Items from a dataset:
Content starts
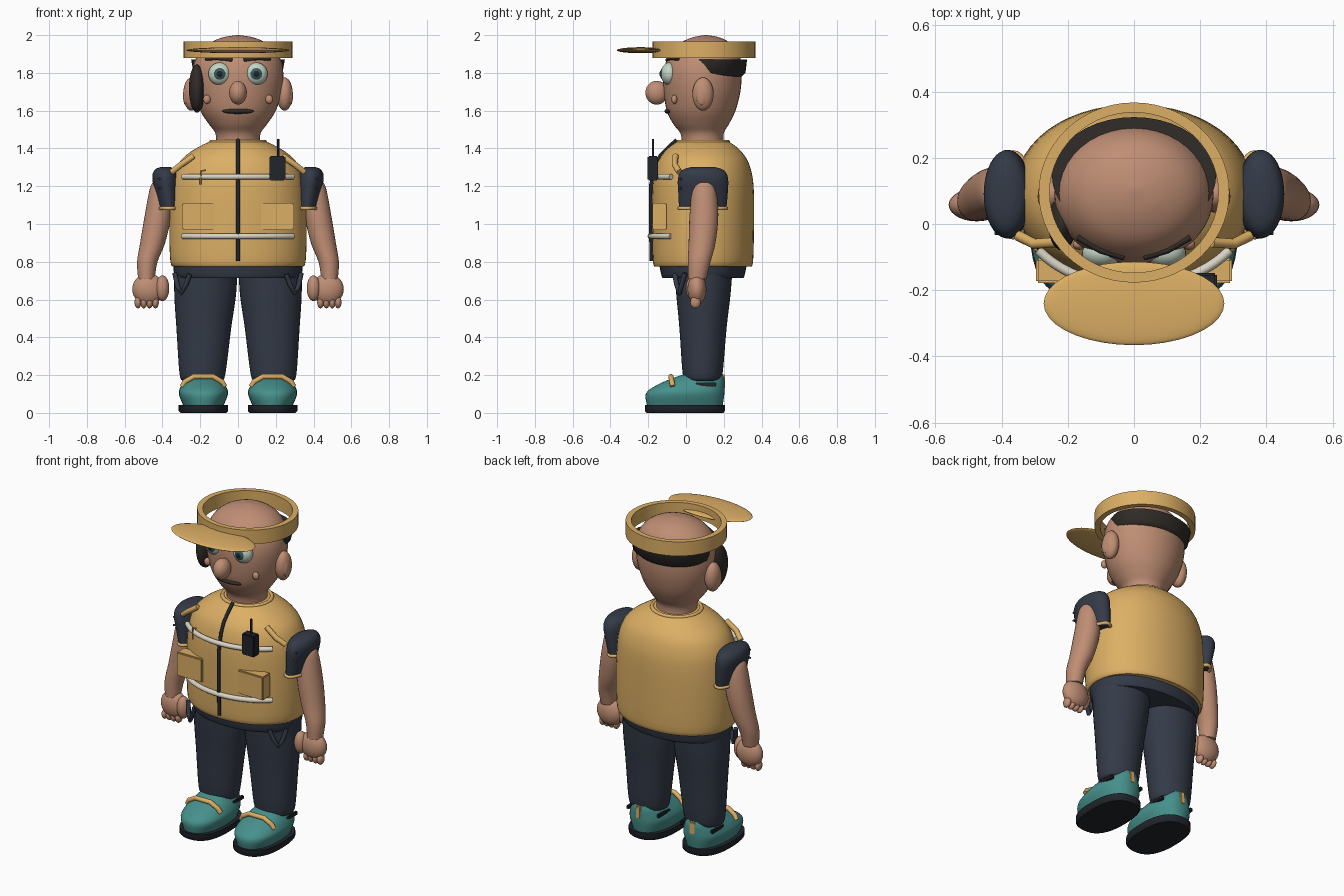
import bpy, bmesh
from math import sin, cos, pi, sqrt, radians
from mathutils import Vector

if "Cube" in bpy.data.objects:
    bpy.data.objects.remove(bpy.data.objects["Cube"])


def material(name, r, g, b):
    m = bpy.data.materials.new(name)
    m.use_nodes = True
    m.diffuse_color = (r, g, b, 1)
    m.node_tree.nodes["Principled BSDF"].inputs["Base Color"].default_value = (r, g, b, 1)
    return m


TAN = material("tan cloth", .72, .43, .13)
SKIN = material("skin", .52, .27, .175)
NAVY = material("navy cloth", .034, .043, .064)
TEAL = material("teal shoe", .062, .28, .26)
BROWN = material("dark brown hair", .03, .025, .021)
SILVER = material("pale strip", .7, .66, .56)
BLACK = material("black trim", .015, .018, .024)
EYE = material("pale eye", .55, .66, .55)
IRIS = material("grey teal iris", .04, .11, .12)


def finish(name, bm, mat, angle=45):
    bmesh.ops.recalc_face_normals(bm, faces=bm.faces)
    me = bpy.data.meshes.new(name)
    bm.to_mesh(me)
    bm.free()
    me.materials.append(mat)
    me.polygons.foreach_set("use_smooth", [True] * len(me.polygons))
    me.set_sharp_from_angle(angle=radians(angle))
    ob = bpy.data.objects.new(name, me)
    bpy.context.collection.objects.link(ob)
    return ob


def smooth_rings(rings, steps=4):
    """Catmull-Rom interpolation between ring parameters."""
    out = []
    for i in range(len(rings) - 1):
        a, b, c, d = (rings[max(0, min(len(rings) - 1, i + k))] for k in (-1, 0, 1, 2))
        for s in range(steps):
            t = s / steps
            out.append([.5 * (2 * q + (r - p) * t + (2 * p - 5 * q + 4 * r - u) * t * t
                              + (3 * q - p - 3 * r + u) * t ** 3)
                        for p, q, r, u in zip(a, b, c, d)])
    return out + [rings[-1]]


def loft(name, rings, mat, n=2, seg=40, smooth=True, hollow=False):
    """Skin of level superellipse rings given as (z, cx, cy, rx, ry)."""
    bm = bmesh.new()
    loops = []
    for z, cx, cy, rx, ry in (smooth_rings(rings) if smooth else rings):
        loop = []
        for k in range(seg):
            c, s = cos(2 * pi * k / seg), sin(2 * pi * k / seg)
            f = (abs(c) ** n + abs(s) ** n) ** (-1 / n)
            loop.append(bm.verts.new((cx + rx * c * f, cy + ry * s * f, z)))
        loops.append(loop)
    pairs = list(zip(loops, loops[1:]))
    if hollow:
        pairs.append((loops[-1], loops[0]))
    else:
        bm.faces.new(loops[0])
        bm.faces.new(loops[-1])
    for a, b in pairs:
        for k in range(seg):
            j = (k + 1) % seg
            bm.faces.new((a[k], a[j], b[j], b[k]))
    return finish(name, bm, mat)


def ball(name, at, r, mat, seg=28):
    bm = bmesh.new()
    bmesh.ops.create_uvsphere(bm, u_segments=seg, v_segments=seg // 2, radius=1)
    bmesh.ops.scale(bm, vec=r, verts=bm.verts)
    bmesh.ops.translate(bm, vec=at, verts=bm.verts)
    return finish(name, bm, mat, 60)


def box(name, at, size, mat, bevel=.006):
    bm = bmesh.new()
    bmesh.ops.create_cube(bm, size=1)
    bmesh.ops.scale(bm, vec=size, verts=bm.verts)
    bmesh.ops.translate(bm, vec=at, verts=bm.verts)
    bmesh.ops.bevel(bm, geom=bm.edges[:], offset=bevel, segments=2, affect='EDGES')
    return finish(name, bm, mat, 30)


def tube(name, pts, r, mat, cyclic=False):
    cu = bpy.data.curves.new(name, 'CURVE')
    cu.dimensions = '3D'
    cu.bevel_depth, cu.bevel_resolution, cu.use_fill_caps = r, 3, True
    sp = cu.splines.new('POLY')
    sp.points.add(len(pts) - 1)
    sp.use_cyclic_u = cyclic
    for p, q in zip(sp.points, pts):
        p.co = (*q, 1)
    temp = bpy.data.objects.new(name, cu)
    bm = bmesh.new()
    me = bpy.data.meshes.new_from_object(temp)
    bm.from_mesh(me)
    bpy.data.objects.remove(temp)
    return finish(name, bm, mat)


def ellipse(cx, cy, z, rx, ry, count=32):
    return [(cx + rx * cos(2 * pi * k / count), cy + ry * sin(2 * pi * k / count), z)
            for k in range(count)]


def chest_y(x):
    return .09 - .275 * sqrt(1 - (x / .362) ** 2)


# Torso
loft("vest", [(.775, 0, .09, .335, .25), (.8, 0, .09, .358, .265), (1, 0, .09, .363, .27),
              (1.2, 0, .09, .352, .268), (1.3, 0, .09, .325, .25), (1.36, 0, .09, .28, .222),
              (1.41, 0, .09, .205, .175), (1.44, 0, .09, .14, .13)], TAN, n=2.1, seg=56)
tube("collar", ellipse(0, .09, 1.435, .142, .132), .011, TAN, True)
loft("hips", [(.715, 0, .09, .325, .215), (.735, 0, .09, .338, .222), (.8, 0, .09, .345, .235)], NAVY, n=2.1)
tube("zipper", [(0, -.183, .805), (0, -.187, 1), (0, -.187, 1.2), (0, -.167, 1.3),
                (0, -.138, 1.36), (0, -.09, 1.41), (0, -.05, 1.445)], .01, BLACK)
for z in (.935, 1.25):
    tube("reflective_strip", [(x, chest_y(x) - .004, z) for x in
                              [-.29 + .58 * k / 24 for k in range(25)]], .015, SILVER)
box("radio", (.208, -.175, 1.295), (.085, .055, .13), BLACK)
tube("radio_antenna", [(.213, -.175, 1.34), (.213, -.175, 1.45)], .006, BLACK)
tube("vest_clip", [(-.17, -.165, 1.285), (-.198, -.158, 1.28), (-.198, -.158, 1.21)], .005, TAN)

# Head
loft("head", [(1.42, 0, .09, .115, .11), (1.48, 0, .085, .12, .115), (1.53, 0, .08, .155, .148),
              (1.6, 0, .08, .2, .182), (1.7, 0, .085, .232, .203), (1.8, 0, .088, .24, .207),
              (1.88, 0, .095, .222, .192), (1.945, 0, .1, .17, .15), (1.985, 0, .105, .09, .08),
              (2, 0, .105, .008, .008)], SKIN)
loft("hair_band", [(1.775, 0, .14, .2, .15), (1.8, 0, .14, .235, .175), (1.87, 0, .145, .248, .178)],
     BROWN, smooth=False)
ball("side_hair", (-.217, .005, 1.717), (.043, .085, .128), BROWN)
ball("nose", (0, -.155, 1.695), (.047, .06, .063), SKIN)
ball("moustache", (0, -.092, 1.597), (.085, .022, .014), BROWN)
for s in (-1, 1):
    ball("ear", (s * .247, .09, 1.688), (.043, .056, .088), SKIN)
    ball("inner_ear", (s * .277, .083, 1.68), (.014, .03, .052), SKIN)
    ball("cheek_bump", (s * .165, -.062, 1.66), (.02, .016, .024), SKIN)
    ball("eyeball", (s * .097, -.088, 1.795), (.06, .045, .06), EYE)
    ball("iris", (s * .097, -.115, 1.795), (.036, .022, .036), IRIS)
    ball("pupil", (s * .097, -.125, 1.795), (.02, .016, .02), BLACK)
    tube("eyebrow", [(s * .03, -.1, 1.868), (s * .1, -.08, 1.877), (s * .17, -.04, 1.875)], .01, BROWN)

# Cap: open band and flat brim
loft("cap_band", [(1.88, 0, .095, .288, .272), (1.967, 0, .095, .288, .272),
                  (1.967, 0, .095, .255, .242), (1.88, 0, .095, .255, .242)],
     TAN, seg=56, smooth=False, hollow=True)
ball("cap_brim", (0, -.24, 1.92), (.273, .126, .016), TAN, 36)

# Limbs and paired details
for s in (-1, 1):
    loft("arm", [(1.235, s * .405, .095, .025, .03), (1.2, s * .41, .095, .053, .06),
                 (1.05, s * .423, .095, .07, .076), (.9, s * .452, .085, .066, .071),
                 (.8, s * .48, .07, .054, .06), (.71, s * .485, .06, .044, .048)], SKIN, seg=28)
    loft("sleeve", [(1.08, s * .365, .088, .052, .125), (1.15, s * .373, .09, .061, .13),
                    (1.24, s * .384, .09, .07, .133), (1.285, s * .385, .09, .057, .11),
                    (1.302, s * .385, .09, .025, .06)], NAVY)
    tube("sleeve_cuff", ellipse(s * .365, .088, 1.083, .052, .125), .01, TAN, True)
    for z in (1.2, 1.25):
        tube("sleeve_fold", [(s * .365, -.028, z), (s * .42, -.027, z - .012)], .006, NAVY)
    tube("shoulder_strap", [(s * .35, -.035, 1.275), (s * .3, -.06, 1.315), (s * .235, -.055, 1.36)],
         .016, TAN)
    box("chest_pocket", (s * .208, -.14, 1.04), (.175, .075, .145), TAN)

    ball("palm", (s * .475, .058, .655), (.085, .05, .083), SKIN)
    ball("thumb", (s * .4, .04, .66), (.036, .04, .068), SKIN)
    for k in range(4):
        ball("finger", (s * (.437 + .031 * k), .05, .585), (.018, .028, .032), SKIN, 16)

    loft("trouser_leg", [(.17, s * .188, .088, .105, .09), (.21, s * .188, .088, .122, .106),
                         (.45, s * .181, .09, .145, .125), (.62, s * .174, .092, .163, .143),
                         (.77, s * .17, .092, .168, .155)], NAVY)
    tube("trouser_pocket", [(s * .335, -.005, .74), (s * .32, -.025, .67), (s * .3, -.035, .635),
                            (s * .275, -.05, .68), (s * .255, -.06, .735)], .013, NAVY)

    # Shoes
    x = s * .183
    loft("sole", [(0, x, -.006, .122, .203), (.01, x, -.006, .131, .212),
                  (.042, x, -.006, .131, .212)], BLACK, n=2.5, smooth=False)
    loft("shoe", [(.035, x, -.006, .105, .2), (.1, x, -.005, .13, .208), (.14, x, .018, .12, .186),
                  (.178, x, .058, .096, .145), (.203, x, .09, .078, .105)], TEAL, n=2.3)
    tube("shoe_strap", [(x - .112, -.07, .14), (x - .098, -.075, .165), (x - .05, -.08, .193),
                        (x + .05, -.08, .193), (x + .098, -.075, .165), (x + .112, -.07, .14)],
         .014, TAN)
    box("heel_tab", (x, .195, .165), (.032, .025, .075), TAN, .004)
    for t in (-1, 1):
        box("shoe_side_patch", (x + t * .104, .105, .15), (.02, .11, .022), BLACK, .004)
Content ends
Content starts
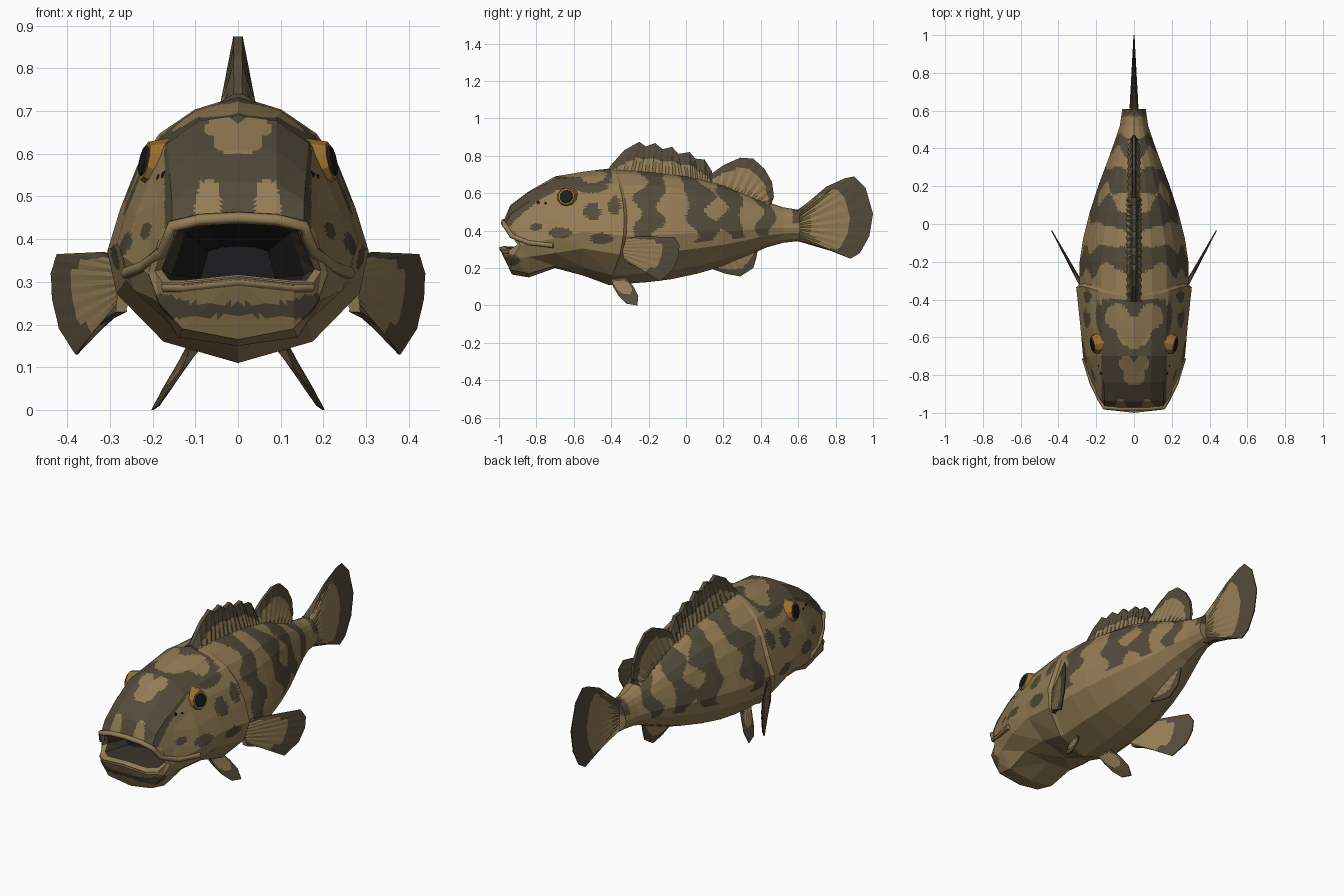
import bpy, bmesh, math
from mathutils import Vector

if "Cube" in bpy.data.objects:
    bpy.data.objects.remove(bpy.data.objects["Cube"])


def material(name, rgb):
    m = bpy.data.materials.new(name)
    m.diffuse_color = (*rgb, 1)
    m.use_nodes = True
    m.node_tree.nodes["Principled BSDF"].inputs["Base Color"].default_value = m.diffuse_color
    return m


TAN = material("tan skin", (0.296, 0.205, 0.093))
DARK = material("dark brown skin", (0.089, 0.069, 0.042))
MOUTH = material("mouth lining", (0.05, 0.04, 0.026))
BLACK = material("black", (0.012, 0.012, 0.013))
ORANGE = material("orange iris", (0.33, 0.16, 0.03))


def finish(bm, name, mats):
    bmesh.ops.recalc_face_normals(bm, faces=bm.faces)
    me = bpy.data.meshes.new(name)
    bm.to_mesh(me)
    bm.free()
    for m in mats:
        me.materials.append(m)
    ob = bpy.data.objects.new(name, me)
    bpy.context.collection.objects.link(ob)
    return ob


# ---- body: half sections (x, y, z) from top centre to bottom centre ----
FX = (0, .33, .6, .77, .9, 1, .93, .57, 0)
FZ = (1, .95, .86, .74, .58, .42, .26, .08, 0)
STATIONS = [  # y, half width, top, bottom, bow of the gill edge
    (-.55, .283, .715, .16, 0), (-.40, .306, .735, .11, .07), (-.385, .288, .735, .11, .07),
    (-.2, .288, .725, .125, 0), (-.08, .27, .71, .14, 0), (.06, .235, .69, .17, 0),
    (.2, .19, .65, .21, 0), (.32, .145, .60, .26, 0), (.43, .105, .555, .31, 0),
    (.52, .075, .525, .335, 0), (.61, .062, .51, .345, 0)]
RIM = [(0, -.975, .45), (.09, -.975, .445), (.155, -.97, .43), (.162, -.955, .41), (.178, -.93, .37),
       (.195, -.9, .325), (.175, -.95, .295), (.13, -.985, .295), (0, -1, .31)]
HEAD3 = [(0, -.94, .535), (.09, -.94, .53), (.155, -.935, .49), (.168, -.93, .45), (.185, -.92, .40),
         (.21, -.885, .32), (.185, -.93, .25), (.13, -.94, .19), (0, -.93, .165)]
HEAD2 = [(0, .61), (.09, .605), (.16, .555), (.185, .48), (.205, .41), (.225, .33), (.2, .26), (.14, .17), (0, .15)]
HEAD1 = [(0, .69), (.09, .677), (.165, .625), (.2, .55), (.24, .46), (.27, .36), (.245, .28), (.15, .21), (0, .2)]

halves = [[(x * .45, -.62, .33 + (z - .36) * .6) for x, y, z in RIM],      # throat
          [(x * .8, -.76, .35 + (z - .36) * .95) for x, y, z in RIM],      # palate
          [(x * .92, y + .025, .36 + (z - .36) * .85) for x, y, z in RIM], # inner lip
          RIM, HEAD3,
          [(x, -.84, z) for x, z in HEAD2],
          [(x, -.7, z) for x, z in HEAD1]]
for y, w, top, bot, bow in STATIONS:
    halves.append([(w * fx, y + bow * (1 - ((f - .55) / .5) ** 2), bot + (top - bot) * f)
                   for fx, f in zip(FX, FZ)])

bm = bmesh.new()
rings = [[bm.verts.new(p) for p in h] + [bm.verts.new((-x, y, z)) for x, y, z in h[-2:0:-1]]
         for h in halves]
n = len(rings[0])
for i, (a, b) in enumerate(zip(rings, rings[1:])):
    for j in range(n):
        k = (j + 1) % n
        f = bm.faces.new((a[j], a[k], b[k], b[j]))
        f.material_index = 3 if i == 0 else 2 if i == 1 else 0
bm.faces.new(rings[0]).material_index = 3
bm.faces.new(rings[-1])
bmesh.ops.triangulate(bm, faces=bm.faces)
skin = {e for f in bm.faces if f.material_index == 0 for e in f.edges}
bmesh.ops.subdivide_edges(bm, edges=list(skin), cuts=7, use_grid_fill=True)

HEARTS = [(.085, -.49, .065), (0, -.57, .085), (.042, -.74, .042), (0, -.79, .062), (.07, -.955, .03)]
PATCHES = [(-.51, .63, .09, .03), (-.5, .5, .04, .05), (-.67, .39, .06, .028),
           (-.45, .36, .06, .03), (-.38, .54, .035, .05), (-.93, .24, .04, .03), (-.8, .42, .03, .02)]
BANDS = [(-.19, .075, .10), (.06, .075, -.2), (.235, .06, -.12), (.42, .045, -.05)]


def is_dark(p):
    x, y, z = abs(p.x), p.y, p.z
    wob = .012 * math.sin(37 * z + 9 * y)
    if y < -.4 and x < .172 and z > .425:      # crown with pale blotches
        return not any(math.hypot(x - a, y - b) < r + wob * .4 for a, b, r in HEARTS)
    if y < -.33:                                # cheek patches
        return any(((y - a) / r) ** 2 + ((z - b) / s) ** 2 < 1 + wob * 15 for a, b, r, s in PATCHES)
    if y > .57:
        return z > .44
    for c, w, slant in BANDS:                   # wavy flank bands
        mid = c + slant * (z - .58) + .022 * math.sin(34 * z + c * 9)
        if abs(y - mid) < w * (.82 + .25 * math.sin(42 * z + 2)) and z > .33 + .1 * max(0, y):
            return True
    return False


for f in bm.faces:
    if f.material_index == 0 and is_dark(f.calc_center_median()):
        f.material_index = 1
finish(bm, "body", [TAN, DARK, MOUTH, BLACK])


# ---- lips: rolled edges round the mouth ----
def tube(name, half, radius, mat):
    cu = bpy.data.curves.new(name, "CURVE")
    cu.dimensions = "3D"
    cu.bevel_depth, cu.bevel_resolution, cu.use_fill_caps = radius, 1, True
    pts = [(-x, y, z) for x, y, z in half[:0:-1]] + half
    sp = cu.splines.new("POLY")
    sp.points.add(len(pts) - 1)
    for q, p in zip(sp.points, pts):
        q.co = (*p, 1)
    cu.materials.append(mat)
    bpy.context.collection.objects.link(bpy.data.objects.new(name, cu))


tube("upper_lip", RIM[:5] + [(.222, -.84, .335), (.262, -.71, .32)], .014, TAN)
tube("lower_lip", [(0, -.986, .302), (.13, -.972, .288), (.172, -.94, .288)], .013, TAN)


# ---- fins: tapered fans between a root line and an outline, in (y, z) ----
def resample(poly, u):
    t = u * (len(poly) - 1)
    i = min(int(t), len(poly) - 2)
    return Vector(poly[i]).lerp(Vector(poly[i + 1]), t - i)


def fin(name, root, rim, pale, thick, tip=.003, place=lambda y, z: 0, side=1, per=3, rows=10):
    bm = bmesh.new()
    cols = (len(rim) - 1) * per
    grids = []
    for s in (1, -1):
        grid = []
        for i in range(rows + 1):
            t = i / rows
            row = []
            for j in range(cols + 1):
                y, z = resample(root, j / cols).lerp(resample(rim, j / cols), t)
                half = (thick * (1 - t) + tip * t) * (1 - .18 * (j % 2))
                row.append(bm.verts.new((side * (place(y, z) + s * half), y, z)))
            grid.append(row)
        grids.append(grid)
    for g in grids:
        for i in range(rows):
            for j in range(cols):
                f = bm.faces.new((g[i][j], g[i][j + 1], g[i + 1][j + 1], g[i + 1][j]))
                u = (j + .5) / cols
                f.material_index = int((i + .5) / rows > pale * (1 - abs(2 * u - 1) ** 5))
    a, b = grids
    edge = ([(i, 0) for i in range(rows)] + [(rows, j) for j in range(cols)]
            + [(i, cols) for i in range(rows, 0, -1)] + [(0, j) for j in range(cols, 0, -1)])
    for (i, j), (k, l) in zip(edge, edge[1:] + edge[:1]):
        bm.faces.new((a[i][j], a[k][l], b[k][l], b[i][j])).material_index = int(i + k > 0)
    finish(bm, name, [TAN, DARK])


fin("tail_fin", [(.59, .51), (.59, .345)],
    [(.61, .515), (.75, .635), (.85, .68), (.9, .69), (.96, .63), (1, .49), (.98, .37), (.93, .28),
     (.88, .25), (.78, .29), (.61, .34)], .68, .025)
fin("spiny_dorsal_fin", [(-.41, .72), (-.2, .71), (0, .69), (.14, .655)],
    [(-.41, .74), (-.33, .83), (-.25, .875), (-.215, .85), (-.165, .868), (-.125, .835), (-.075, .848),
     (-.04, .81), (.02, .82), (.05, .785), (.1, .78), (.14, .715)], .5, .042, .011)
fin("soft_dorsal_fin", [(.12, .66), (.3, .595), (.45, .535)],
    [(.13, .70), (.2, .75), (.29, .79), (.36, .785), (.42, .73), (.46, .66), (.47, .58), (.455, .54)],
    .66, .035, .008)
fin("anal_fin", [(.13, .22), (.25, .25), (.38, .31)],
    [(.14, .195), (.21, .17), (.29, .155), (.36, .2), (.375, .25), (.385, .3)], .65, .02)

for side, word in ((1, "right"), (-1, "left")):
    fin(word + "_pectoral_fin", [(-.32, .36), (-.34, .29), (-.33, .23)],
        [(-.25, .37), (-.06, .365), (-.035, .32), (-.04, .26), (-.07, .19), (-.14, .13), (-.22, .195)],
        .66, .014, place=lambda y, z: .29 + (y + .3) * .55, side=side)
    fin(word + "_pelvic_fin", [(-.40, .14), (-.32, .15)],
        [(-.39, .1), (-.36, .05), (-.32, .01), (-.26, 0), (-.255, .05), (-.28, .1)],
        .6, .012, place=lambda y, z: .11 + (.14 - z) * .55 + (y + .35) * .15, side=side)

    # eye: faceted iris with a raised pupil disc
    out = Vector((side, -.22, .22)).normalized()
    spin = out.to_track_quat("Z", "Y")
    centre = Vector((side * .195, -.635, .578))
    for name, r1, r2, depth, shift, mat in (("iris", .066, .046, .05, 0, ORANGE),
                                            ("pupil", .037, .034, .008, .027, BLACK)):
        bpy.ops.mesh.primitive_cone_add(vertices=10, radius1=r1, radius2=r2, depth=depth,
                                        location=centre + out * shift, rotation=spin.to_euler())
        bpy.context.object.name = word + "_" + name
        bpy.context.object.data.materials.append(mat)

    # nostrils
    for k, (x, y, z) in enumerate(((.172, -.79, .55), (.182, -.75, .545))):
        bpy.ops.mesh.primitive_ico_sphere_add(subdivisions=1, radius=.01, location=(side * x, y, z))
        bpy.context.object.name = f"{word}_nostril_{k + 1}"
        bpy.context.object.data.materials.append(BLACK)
Content ends
* DESCRIPTION OF THE TASK:
Only the lines above from the one with "loop.append(bm.verts.new((cx + rx" up to and including the one with "0, .09, .345, .235)], NAVY, n=2.1)" should be repeated, exactly as written.

* THE ANSWER:
            loop.append(bm.verts.new((cx + rx * c * f, cy + ry * s * f, z)))
        loops.append(loop)
    pairs = list(zip(loops, loops[1:]))
    if hollow:
        pairs.append((loops[-1], loops[0]))
    else:
        bm.faces.new(loops[0])
        bm.faces.new(loops[-1])
    for a, b in pairs:
        for k in range(seg):
            j = (k + 1) % seg
            bm.faces.new((a[k], a[j], b[j], b[k]))
    return finish(name, bm, mat)


def ball(name, at, r, mat, seg=28):
    bm = bmesh.new()
    bmesh.ops.create_uvsphere(bm, u_segments=seg, v_segments=seg // 2, radius=1)
    bmesh.ops.scale(bm, vec=r, verts=bm.verts)
    bmesh.ops.translate(bm, vec=at, verts=bm.verts)
    return finish(name, bm, mat, 60)


def box(name, at, size, mat, bevel=.006):
    bm = bmesh.new()
    bmesh.ops.create_cube(bm, size=1)
    bmesh.ops.scale(bm, vec=size, verts=bm.verts)
    bmesh.ops.translate(bm, vec=at, verts=bm.verts)
    bmesh.ops.bevel(bm, geom=bm.edges[:], offset=bevel, segments=2, affect='EDGES')
    return finish(name, bm, mat, 30)


def tube(name, pts, r, mat, cyclic=False):
    cu = bpy.data.curves.new(name, 'CURVE')
    cu.dimensions = '3D'
    cu.bevel_depth, cu.bevel_resolution, cu.use_fill_caps = r, 3, True
    sp = cu.splines.new('POLY')
    sp.points.add(len(pts) - 1)
    sp.use_cyclic_u = cyclic
    for p, q in zip(sp.points, pts):
        p.co = (*q, 1)
    temp = bpy.data.objects.new(name, cu)
    bm = bmesh.new()
    me = bpy.data.meshes.new_from_object(temp)
    bm.from_mesh(me)
    bpy.data.objects.remove(temp)
    return finish(name, bm, mat)


def ellipse(cx, cy, z, rx, ry, count=32):
    return [(cx + rx * cos(2 * pi * k / count), cy + ry * sin(2 * pi * k / count), z)
            for k in range(count)]


def chest_y(x):
    return .09 - .275 * sqrt(1 - (x / .362) ** 2)


# Torso
loft("vest", [(.775, 0, .09, .335, .25), (.8, 0, .09, .358, .265), (1, 0, .09, .363, .27),
              (1.2, 0, .09, .352, .268), (1.3, 0, .09, .325, .25), (1.36, 0, .09, .28, .222),
              (1.41, 0, .09, .205, .175), (1.44, 0, .09, .14, .13)], TAN, n=2.1, seg=56)
tube("collar", ellipse(0, .09, 1.435, .142, .132), .011, TAN, True)
loft("hips", [(.715, 0, .09, .325, .215), (.735, 0, .09, .338, .222), (.8, 0, .09, .345, .235)], NAVY, n=2.1)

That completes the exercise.